WE’VE COME TO EXPECT the miracle of Moore’s Law from our computer technology – exponential progress in speed, power and efficiency, all while prices drop. Until recently, the world of electric power has been a laggard, but that’s quickly changing: At last, the relentless forces of innovation are now bearing down on electric power, with profound implications for how we will harness and deliver it.
Moore’s Law is arriving to the energy field in many forms, including immense wind turbines, advances in solar panels and energy storage, and the promise of micro-grids that enable energy self-sufficiency. The technology onslaught guarantees prices will continue to drop for a variety of renewable energy sources. The trend poses an existential problem for legacy energy producers, who risk being left behind as old, dirty, and expensive. It also poses a challenge to policy makers: The governments that plan for the inevitability of renewable and relatively cheap power will seed the industries and new jobs that will propel the transformation. This lesson could be particularly important as Massachusetts looks beyond its first offshore wind procurement in late April.
General Electric’s giant Haliade-X, a new 12-megawatt offshore wind machine, is a perfect emblem of the energy paradigm shift. Some 850 feet tall, it will double the capacity of the company’s next largest turbine, setting the stage for large-scale offshore wind power generation. It’s a commitment from a company that already knows which way the wind is blowing – toward increasingly cheaper wind prices that already compete with fossil fuel generation. In Europe, where 25 gigawatts of offshore wind are expected to be in operation by 2020, there’s no turning back: wind farms are taking root even on floating man-made islands.
The U.S. couldn’t help but notice. Massachusetts, New York, New Jersey and Maryland all are planning to procure significant amounts of offshore wind, and they all have decisions to make about new and legacy generation. The question remains how much the old thinking will limit future possibilities. For example, the typical cost trajectory of nuclear and hydropower is up: each new project being developed by North American utilities is more expensive than the last. Nuclear projects in the United States and Canada are wildly expensive, and some large Canadian hydroelectric projects are billions of dollars over budget and years behind schedule. The price of electric power coming out of these projects is over $100/MW per hour. The price of power coming from new turbines is likely to be well below $100. Which is the better bet over the long term?

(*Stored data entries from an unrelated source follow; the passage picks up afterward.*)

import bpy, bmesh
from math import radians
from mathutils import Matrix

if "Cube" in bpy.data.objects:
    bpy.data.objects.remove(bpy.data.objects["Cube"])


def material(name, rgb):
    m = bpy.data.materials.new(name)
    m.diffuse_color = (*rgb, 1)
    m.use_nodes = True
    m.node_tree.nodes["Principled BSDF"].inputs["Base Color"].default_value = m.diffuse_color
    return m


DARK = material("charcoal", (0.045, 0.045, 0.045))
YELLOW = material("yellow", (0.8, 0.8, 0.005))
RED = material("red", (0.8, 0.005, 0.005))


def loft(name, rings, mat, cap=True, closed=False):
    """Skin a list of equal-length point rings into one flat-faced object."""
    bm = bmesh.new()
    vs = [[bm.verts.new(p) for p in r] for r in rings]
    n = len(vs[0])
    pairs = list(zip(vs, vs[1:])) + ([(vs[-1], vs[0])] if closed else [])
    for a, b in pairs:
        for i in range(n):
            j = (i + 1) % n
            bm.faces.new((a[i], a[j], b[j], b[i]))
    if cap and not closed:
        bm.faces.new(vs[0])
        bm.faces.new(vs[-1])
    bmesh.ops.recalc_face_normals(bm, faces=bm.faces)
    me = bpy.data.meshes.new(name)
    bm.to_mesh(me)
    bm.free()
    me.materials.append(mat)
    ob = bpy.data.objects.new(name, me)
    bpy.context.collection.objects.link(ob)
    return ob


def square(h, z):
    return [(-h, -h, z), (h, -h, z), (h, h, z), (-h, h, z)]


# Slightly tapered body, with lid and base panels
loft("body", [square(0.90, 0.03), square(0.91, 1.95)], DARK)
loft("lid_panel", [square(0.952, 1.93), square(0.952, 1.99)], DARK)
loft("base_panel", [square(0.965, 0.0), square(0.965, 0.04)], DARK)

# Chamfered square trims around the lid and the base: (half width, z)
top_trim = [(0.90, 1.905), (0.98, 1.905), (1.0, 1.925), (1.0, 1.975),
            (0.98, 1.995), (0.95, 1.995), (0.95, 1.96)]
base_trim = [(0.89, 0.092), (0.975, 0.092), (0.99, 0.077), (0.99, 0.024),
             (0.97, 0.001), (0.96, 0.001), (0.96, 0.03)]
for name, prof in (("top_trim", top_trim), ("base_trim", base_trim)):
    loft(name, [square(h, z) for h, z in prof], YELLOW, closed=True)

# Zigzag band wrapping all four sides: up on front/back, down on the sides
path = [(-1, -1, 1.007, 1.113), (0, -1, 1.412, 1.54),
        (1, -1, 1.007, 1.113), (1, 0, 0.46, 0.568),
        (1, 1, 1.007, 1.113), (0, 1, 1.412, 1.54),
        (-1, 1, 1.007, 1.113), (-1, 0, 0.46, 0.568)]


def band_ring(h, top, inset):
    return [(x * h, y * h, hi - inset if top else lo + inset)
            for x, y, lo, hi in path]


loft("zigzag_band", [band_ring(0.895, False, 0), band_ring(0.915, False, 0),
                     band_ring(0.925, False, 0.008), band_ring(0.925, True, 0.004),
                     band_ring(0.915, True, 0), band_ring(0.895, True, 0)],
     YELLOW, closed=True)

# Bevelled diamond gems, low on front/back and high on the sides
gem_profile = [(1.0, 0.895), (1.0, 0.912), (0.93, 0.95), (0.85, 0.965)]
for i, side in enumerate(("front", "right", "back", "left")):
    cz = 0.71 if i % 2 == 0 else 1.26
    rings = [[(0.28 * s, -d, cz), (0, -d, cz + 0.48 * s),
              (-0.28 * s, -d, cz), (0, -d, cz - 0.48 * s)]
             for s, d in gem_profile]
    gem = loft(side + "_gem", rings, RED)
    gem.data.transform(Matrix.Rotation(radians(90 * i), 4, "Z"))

The overreliance on legacy infrastructure policy also will be a challenge. The existing grid remains an amazing machine, and it needs careful attention. Old parts need to be replaced, and incumbent utilities must be persuaded to be “distributed energy platforms” and they should not be allowed to monopolize access to the grid. In the transmission sphere, some large new lines (for example, to connect farms full of more efficient machines offshore) need to be developed. An offshore grid must, however, be independent from generators. To enhance competition — and with it, innovation and the best prices for consumers — the grid must be open to all competitors in the generation sphere: it cannot be owned by the generators themselves. Some generators argue owning the grid is essential to getting financing. That’s a specious argument and policy makers must be stern in their rejection of it.
For the electric Moore’s Law to have its full effect, the recent advances in storage (whose cost has also been declining) must also be part of the new electric power kit. Offshore and onshore wind and solar can be “firmed up” with storage. Properly sized and placed as part of a transmission system, storage can make intermittent renewable energy a completely reliable and secure part of the grid. In large cities like New York, batteries can not only replace the outdated backup generators that every building must have as a reliability tool; those same batteries can also be used to firm up the urban grid, and make redundant the large, oil burning power plants used only a few hours each summer.
For states that are embracing renewable energy, it is critically important that they keep the electric Moore’s Law in mind when they execute commitments via large procurement contracts. Why lock in long-term, high-priced contracts when prices are destined to drop? It may be better to develop the infrastructure on which the new technologies can compete.